> _How to complete this task_:
Below are some entries. Repeat exactly the lines from the one with "for (const x" through the one with "a small hatch", and only those.

** Exercise inputs follows **

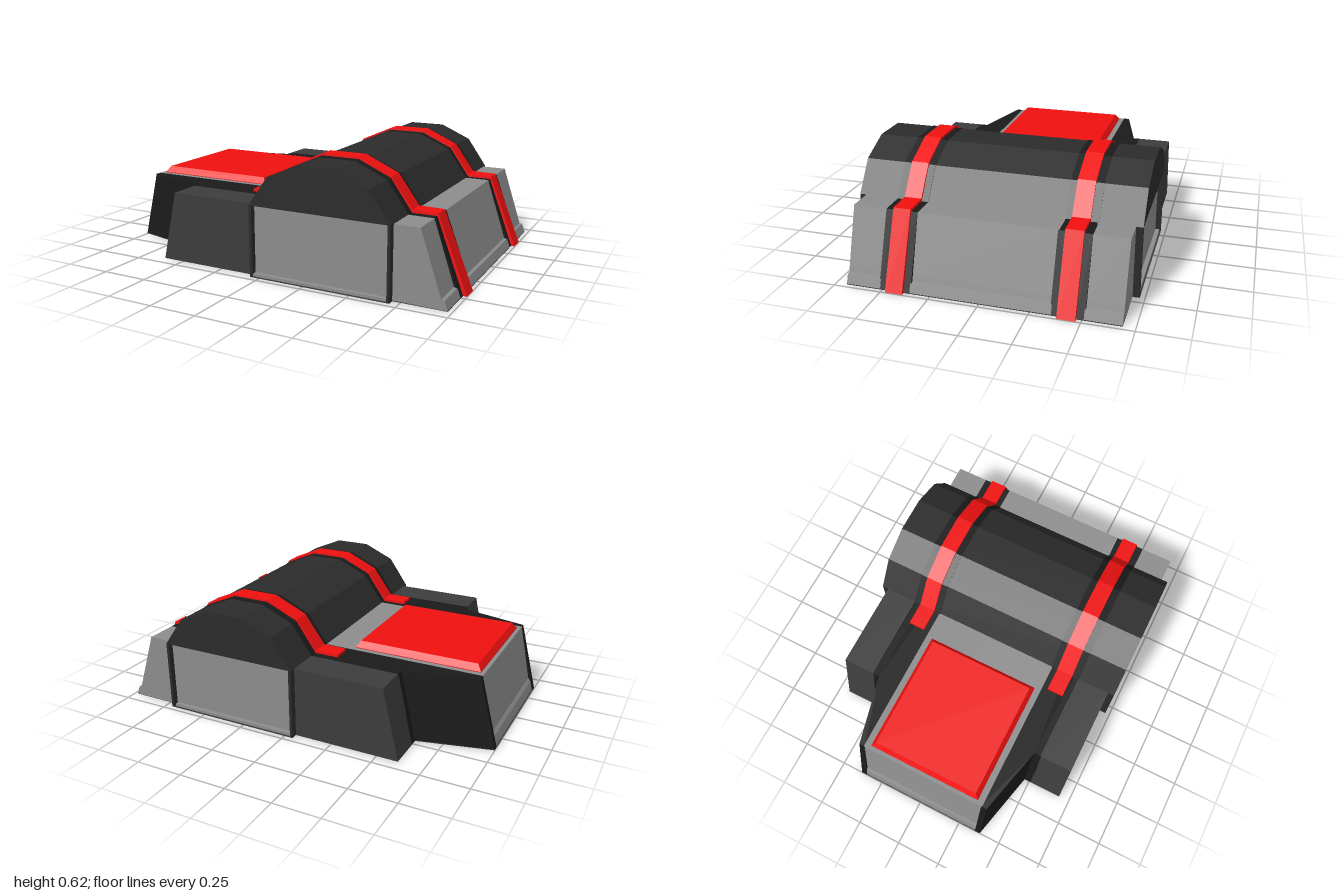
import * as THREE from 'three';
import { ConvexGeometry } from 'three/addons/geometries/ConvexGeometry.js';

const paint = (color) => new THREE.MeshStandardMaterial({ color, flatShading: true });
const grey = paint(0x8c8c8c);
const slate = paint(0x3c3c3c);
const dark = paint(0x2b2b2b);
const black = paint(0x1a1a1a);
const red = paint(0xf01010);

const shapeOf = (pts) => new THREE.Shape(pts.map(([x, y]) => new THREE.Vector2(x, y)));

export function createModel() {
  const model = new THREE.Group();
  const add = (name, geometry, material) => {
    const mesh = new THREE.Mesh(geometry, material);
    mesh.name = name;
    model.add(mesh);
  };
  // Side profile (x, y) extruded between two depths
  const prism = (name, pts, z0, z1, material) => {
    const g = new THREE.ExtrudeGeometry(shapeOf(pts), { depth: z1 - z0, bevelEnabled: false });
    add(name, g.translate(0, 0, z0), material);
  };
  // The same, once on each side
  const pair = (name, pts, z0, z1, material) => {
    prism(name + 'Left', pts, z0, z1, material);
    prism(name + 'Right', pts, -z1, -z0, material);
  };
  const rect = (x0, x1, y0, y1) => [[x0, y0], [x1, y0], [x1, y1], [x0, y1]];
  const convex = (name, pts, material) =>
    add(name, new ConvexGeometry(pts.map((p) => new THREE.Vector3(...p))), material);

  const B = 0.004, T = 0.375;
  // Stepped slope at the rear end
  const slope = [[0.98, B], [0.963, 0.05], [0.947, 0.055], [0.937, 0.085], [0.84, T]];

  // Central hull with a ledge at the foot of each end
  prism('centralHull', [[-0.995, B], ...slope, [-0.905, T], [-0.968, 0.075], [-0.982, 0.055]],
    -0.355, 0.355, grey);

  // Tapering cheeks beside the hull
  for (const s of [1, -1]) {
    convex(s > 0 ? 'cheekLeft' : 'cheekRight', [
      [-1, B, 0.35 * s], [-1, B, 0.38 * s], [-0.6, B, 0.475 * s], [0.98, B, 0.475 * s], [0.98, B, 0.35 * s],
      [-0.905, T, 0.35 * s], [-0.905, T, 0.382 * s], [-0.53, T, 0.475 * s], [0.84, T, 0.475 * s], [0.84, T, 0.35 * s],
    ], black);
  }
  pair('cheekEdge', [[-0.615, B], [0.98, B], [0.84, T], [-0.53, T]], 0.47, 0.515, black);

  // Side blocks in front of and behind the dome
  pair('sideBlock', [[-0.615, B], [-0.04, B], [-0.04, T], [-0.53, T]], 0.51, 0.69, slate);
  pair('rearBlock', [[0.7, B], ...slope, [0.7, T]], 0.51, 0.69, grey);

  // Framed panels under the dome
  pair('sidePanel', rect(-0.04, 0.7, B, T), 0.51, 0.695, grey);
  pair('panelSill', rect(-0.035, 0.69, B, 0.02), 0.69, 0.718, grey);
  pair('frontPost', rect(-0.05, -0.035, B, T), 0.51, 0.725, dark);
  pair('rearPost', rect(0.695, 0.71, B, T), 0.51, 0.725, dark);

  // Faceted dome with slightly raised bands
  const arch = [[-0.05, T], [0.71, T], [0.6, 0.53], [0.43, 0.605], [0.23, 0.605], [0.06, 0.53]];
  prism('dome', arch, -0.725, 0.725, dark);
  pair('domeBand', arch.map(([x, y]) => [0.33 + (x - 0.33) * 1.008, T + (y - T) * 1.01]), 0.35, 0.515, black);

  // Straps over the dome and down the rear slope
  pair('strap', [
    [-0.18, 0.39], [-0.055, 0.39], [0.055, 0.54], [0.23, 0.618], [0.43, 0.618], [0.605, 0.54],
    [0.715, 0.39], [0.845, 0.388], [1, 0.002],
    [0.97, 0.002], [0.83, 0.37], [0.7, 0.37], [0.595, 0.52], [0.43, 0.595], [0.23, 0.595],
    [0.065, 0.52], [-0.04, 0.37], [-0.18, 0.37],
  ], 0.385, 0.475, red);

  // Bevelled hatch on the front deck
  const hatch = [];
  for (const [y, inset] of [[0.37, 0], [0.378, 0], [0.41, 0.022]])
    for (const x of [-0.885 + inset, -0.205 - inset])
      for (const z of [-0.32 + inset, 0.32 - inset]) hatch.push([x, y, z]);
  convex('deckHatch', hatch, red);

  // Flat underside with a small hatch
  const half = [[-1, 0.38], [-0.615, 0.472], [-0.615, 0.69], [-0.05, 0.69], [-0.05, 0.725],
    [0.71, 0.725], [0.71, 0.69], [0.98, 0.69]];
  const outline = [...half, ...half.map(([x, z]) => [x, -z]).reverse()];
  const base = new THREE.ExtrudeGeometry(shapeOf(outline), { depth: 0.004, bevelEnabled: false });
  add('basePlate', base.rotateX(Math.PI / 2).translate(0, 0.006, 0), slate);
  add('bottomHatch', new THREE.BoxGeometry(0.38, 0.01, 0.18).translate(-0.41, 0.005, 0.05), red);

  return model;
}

** End of Exercise inputs **
** Exercise inputs follows **

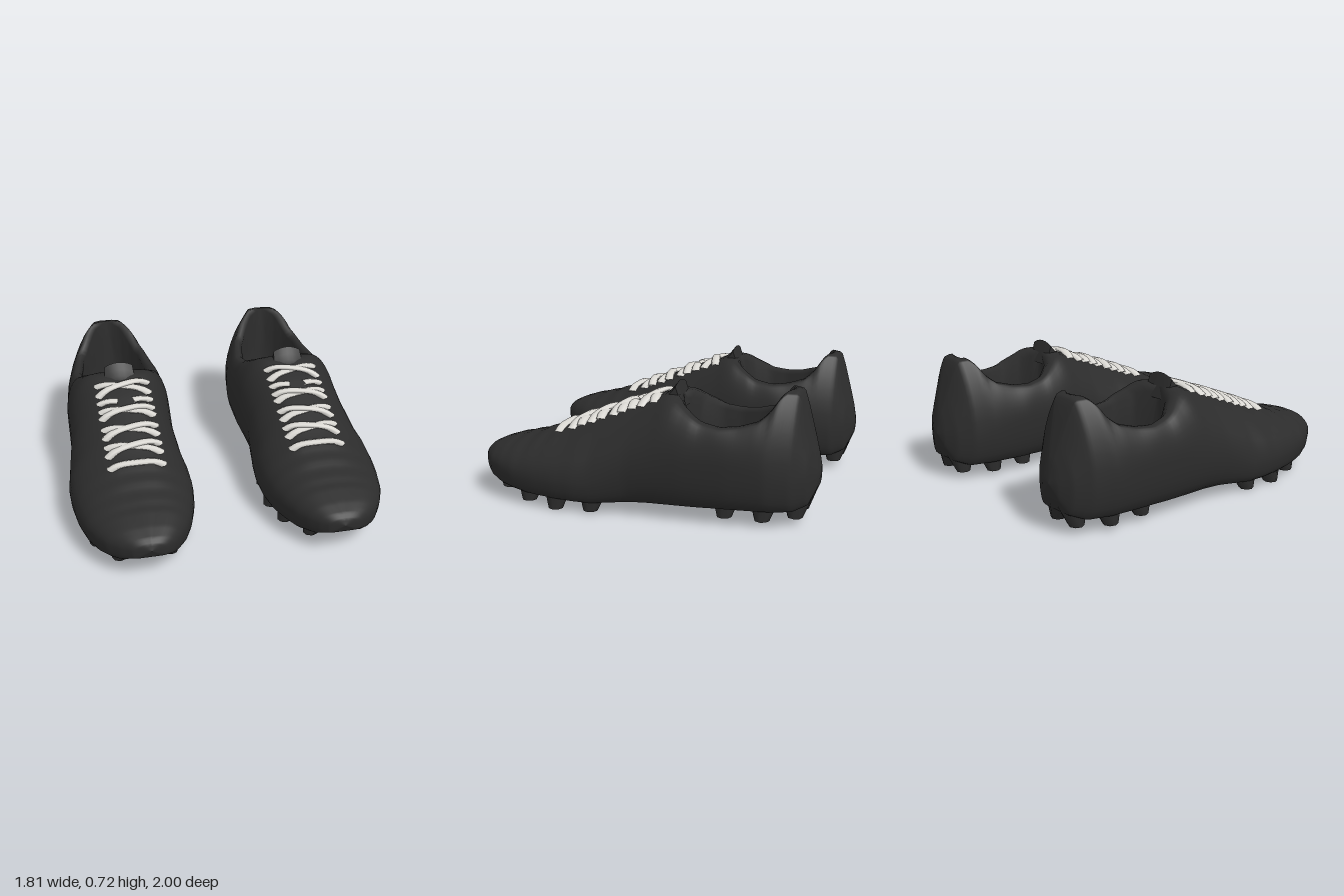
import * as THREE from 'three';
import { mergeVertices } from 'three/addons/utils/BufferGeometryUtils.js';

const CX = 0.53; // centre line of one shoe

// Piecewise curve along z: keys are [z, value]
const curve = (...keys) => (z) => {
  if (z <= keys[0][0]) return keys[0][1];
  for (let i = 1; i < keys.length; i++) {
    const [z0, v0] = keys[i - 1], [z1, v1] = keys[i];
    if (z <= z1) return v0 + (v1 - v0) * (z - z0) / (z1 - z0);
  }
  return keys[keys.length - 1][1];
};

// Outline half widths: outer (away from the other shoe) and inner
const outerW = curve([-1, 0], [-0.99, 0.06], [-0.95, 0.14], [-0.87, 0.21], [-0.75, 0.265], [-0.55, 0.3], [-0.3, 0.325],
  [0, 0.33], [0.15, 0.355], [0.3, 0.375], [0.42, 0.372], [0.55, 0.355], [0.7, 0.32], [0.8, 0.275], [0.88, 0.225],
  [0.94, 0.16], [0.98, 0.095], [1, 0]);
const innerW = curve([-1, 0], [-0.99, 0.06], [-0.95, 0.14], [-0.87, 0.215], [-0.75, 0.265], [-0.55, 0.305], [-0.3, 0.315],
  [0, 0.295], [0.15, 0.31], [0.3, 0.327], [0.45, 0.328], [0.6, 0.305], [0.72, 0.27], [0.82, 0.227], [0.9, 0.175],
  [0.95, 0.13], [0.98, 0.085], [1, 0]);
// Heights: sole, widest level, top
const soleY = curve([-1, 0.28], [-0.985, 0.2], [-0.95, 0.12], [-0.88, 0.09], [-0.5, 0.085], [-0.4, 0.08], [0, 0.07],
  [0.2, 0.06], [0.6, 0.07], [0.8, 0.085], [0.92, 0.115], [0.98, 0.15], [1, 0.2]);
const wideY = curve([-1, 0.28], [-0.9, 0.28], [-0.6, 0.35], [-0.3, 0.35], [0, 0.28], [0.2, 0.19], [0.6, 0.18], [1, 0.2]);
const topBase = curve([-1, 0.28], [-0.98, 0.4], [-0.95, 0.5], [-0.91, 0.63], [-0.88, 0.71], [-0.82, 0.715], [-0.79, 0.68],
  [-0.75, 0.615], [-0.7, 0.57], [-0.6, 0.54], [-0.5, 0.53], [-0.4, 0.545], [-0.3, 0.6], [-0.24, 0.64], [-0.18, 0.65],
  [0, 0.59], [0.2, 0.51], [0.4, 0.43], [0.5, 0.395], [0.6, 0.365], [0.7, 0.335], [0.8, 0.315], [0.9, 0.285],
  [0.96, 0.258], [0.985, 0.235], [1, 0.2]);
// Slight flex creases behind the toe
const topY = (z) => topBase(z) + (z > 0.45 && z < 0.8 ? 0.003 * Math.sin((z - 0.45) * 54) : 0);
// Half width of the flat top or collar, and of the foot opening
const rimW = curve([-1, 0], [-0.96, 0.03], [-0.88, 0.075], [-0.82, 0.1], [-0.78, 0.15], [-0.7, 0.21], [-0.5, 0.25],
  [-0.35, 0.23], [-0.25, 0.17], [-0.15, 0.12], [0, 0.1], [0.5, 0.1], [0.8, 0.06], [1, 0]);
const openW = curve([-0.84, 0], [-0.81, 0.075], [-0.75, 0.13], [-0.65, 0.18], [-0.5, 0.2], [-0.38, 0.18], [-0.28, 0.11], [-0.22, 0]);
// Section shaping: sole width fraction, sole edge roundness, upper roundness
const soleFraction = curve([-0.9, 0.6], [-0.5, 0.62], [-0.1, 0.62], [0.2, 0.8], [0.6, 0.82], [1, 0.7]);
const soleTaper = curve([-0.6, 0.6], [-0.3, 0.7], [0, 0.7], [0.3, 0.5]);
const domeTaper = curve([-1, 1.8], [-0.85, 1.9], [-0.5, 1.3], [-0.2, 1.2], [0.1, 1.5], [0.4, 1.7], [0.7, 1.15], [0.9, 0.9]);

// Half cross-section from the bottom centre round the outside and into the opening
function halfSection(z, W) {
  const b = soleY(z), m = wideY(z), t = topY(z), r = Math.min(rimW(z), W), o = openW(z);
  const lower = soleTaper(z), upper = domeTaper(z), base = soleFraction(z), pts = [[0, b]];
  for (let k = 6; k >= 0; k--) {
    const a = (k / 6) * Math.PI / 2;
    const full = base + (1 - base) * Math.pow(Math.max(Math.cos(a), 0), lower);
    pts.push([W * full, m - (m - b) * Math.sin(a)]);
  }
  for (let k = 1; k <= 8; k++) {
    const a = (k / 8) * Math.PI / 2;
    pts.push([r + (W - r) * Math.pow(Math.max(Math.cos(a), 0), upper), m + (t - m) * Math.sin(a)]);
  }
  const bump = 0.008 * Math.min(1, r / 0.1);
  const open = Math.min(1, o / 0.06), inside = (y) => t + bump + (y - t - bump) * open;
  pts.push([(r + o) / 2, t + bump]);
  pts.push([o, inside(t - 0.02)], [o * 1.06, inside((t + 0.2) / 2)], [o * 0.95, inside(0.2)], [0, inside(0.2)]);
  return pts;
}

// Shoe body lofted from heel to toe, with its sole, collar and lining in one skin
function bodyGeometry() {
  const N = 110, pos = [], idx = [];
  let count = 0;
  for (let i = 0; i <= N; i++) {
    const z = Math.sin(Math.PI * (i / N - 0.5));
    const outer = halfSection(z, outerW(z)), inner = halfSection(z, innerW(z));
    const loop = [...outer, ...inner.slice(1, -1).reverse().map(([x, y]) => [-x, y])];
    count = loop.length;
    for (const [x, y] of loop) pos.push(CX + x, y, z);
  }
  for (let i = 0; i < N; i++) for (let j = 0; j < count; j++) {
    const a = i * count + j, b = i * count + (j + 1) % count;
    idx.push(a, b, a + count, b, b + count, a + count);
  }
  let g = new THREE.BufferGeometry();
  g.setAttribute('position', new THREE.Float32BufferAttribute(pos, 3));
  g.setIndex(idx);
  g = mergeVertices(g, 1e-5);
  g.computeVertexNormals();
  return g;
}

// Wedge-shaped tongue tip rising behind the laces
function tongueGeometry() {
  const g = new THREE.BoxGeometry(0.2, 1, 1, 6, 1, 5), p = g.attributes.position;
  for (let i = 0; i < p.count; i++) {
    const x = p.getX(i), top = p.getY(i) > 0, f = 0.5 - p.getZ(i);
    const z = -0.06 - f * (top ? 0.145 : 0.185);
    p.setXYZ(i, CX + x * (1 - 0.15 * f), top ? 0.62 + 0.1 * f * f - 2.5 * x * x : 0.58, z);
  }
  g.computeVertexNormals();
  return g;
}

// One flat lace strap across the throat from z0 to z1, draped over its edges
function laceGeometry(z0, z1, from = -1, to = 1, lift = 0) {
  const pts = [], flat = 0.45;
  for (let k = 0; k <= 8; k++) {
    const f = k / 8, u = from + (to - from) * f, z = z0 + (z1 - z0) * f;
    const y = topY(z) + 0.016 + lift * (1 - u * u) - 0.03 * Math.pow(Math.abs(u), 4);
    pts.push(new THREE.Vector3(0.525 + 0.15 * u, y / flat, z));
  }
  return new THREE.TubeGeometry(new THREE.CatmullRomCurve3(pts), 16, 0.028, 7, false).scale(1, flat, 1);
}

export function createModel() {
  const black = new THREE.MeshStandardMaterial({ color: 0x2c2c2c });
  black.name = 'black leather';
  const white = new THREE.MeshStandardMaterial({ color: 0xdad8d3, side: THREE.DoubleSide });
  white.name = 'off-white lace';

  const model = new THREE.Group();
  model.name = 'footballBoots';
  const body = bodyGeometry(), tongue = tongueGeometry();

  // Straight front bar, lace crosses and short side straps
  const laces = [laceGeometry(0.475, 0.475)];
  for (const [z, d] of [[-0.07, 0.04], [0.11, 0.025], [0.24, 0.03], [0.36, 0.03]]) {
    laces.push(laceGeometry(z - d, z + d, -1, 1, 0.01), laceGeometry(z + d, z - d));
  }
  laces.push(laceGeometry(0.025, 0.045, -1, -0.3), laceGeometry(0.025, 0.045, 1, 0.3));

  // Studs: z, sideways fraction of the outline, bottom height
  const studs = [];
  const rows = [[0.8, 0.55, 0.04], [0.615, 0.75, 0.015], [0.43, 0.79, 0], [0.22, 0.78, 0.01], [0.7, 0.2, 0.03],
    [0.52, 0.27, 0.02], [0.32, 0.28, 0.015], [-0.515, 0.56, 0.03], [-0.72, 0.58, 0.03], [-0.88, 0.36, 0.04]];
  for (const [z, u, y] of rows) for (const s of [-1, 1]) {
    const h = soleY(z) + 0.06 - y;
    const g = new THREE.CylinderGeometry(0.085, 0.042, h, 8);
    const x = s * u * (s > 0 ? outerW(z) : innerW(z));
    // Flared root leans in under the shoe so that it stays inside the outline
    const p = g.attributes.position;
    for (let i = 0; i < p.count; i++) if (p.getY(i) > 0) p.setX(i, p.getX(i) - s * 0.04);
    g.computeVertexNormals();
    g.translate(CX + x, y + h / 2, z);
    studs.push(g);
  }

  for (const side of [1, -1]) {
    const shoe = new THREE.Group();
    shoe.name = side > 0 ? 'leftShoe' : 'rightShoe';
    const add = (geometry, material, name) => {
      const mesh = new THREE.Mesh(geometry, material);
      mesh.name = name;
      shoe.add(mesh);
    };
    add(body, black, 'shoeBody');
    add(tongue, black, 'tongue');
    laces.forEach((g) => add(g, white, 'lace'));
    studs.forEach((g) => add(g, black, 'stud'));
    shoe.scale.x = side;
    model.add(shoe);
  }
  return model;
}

** End of Exercise inputs **

> _Answer box_:
    for (const x of [-0.885 + inset, -0.205 - inset])
      for (const z of [-0.32 + inset, 0.32 - inset]) hatch.push([x, y, z]);
  convex('deckHatch', hatch, red);

  // Flat underside with a small hatch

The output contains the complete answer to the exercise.